*** Opening of Supplied records ***
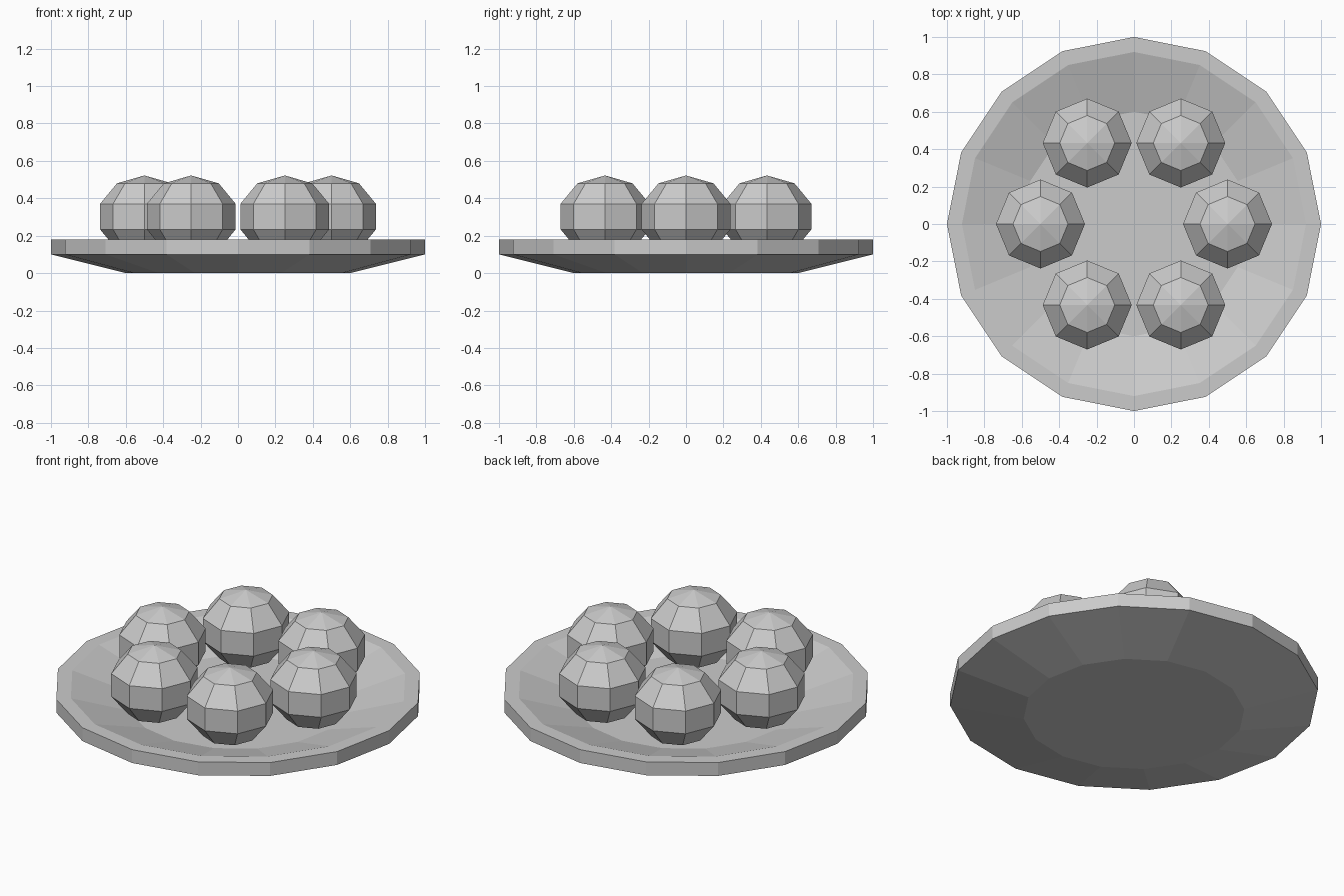
import bpy
import bmesh
from math import cos, sin, tau
from mathutils import Matrix

cube = bpy.data.objects.get("Cube")
if cube:
    bpy.data.objects.remove(cube, do_unlink=True)

grey = bpy.data.materials.new("plain grey")
grey.use_nodes = True
colour = (0.6, 0.6, 0.6, 1)
grey.diffuse_color = colour
grey.node_tree.nodes["Principled BSDF"].inputs["Base Color"].default_value = colour


def add_object(name, bm):
    bmesh.ops.recalc_face_normals(bm, faces=bm.faces)
    mesh = bpy.data.meshes.new(name)
    bm.to_mesh(mesh)
    bm.free()
    mesh.materials.append(grey)
    obj = bpy.data.objects.new(name, mesh)
    bpy.context.collection.objects.link(obj)
    return obj


def lathe(name, profile, sides):
    """Flat-sided turned shape; both profile ends are capped."""
    bm = bmesh.new()
    rings = [[bm.verts.new((r * cos(tau * i / sides), r * sin(tau * i / sides), z))
              for i in range(sides)] for r, z in profile]
    for low, high in zip(rings, rings[1:]):
        for i in range(sides):
            j = (i + 1) % sides
            bm.faces.new((low[i], low[j], high[j], high[i]))
    bm.faces.new(rings[0])
    bm.faces.new(rings[-1])
    return add_object(name, bm)


# Shallow dish: base, sloped underside, outer wall, rim, sunken floor
lathe("plate", [(0.6, 0), (1, 0.1), (1, 0.18), (0.92, 0.18), (0.6, 0.08)], 16)

# Six slightly flattened balls in a circle
for k in range(6):
    a = tau * k / 6
    bm = bmesh.new()
    bmesh.ops.create_uvsphere(bm, u_segments=8, v_segments=5, radius=0.25)
    bmesh.ops.transform(bm, matrix=Matrix.Diagonal((1, 1, 0.88, 1)), verts=bm.verts)
    ball = add_object(f"ball_{k + 1}", bm)
    ball.location = (0.5 * cos(a), 0.5 * sin(a), 0.302)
*** Close of Supplied records ***
Work to be completed: Your answer should consist of each line above in which "name" appears.

Answer space:
def add_object(name, bm):
    mesh = bpy.data.meshes.new(name)
    obj = bpy.data.objects.new(name, mesh)
def lathe(name, profile, sides):
    return add_object(name, bm)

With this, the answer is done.